[Stored entries]
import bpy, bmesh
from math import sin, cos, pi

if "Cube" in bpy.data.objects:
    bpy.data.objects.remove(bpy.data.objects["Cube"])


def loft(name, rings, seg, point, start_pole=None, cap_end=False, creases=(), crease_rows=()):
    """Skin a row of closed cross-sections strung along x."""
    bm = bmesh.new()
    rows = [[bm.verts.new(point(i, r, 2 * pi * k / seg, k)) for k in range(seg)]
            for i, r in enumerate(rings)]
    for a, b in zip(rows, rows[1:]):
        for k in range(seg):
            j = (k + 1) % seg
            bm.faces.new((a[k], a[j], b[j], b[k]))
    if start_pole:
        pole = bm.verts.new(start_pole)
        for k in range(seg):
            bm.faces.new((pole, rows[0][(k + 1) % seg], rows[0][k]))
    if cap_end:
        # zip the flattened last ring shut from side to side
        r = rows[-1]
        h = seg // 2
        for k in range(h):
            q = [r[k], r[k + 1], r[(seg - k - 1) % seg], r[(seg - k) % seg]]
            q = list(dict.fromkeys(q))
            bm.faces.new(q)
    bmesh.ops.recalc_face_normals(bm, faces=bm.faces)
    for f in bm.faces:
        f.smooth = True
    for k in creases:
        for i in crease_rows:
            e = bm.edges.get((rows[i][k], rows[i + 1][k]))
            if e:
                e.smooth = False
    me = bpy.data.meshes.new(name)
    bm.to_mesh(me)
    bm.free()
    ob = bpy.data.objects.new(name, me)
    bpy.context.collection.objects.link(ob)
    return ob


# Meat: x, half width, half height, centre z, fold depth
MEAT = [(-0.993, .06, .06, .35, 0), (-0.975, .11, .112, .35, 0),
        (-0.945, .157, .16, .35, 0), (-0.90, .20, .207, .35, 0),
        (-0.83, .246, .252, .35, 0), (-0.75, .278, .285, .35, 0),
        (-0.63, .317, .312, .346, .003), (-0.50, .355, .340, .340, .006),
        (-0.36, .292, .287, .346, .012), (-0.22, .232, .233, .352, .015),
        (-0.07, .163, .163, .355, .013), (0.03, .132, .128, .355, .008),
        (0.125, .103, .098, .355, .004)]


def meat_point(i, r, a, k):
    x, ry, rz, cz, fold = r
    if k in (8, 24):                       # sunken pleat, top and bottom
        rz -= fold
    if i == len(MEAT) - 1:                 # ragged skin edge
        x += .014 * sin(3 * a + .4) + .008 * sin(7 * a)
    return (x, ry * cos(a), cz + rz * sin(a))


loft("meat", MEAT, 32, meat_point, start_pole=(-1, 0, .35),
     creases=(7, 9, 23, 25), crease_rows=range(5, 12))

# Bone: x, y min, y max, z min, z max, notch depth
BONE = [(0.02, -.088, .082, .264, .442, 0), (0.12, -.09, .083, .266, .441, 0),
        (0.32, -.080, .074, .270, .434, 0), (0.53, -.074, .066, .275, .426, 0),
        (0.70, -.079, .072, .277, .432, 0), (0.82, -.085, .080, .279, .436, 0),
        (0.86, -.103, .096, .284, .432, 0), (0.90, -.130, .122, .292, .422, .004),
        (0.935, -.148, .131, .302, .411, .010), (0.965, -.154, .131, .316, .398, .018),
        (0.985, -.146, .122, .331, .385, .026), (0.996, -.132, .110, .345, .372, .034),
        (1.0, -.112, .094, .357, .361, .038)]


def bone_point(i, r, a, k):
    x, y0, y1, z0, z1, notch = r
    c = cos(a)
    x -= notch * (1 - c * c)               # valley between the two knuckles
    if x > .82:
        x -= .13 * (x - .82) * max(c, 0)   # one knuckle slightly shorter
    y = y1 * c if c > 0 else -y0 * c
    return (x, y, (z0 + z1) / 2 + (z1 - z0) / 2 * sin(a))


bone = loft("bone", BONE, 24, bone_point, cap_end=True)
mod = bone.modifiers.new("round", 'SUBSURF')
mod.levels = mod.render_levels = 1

**What to do**
The answer must be every line of the records that contains the word "creases".

**Written solution**
def loft(name, rings, seg, point, start_pole=None, cap_end=False, creases=(), crease_rows=()):
    for k in creases:
     creases=(7, 9, 23, 25), crease_rows=range(5, 12))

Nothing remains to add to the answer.